THE Bega District News was invited on a tour of the South East Regional Hospital construction site to mark the announcement the development application for stage two main works has been approved.
The BDN was taken on the tour by senior project director Michael Brooks from NSW Health Infrastructure and Chick Schorobura from Zauner Constructions.
The first thing you’ll notice after arriving on site – aside from the incredible amount of earthworks already complete – is the incredible number of rocks piled up in various spots around the site perimeter.
A quirk of the Bega Valley landscape, early works contractors have had to deal with countless tonnes of granite boulders interfering with earthmoving efforts.
Mr Schorobura says some individual boulders weigh upwards of 60-80 tonnes each.
Many will be replaced on site as part of landscaping efforts.
However, there are more than enough stockpiled to warrant other ideas on their re-use (Any suggestions? www.begadistrictnews.com.au).
Also an unusual sight are lamp-post-looking poles surrounding the trees still standing on the high side of the site.
They are in fact native animal habitat boxes, both on the top of tall poles and installed among the branches – for, possums, bats and so on.
Mr Brooks explains a significant number of studies have to be done as part of the project approval process, including studies on flora and fauna.
Another focus of study is Indigenous heritage.
“We had scouts on site and as the earth was being dug up they did find some artefacts,” Mr Brooks says.
As previously reported in the BDN, the idea is to potentially display some Indigenous artefacts found on site within the completed hospital to help share the story of the land’s and region’s history with patients and visitors.
As for the construction itself, the car park layouts and main thoroughfare are the most obvious developments.
Jutting off what will eventually become the main access road is a large flattened platform.
This is the hospital’s main entrance.
Visitors will arrive on the middle of three floors – one up, one down - but what will be immediately striking is the view from the entrance lobby out over the Bega River flats and Mumbulla Mountain.
It is the same “spectacular” view that will be enjoyed by patients in the wards.
A patient on the top floor, in the bed closest to the window, will have an unrivalled view hopefully making their hospital stay a little more bearable.
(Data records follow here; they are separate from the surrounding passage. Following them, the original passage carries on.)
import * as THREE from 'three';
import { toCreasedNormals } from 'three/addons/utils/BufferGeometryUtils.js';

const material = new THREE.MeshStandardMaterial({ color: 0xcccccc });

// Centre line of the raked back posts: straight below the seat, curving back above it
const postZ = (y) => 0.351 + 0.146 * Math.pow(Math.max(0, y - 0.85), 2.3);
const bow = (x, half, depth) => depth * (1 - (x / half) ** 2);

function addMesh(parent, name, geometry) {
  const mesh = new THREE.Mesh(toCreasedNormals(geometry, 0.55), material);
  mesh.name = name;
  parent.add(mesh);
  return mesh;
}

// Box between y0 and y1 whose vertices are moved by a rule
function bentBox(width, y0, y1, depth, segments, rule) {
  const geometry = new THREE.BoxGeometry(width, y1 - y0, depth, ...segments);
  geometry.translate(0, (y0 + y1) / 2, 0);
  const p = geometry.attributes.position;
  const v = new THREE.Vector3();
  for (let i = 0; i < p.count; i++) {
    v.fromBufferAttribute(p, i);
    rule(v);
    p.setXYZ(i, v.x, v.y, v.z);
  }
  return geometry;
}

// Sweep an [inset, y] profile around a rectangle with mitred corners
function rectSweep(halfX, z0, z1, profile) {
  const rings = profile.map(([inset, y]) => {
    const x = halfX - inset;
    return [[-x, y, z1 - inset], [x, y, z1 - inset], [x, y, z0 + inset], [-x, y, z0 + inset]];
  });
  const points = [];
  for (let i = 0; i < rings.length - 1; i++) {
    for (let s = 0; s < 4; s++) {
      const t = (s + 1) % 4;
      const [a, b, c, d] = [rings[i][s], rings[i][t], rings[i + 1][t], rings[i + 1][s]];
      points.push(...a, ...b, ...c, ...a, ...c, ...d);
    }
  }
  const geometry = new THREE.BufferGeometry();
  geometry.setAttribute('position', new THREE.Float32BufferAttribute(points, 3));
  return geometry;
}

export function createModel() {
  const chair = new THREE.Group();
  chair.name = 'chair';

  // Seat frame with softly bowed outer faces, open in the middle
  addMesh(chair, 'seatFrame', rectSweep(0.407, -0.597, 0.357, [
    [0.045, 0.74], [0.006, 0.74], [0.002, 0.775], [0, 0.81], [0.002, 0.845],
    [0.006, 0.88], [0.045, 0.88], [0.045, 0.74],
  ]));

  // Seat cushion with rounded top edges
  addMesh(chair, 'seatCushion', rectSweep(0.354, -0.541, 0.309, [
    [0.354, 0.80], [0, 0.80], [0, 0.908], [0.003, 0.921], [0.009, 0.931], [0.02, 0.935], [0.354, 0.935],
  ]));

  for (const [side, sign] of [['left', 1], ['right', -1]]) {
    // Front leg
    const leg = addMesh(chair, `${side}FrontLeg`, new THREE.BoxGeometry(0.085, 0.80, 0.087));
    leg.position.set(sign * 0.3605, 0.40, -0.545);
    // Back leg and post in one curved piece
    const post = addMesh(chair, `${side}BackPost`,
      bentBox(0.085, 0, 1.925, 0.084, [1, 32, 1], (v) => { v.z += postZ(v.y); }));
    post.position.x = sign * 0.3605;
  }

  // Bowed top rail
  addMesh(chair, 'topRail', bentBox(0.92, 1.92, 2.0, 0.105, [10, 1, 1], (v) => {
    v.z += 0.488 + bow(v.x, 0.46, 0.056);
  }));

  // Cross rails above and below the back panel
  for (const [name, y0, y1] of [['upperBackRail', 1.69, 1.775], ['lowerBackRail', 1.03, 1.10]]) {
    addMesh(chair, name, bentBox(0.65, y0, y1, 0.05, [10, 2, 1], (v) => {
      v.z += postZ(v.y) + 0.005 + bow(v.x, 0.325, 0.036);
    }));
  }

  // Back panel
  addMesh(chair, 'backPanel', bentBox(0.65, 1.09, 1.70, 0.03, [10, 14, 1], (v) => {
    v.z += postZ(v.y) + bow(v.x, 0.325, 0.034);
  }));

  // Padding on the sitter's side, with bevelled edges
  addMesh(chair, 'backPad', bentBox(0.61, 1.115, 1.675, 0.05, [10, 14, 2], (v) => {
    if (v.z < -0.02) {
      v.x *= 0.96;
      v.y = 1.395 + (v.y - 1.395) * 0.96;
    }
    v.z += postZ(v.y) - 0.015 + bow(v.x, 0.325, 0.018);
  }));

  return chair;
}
Mr Brooks says they will effectively be four-and-a-half-storeys up due to the shape of the landscape and will be “looking at a spectacular view”.
“This is going to be a facility the people of the Bega Valley are going to be really proud of,” he adds.
While the approval of the stage two main works DA announced on Monday is “the biggest achievement of recent months”, Mr Brooks says almost 410million has been spent on site already.
“It’s a significant piece of infrastructure just to get this far and a significant amount of money spent already.”
Try these for a few fascinating figures:
* 100,000 – the number of cubic metres of earth moved during early works so far;
* 29,000 – the “footprint” of the SERH in square metres;
* 60-80 – the number of workers and sub-contractors on site each day;
* 60-80 – the weight in tonnes of several of the large boulders removed from the building site; and
* 269 – the number of pilings being driven in for foundations, each up to 15 metres deep.
The phased nature of the work, with early works coming to a close as main works kick into gear has meant a couple of benefits.
Firstly it has allowed the project design team to “finesse” the final build details while early works got underway.
On top of that, it means there won’t be a quiet time on site.
While the sheer number of rocks needing to be dealt with caused some delays in the early earthmoving efforts, that is now done and dusted and pilings are already being drilled in in preparation for the building’s foundations.
The positive message to come from that is the project remains on track for an early 2016 completion.
“We’re pretty happy with the progress,” Mr Brooks says.
“We’re happy with Zauner as well,” he says as Mr Schorobura grins.
Mr Brooks says tenders for main works are currently being assessed and likely to be awarded prior to Christmas.
Work should begin early in 2014 with the hospital scheduled for completion in early 2016.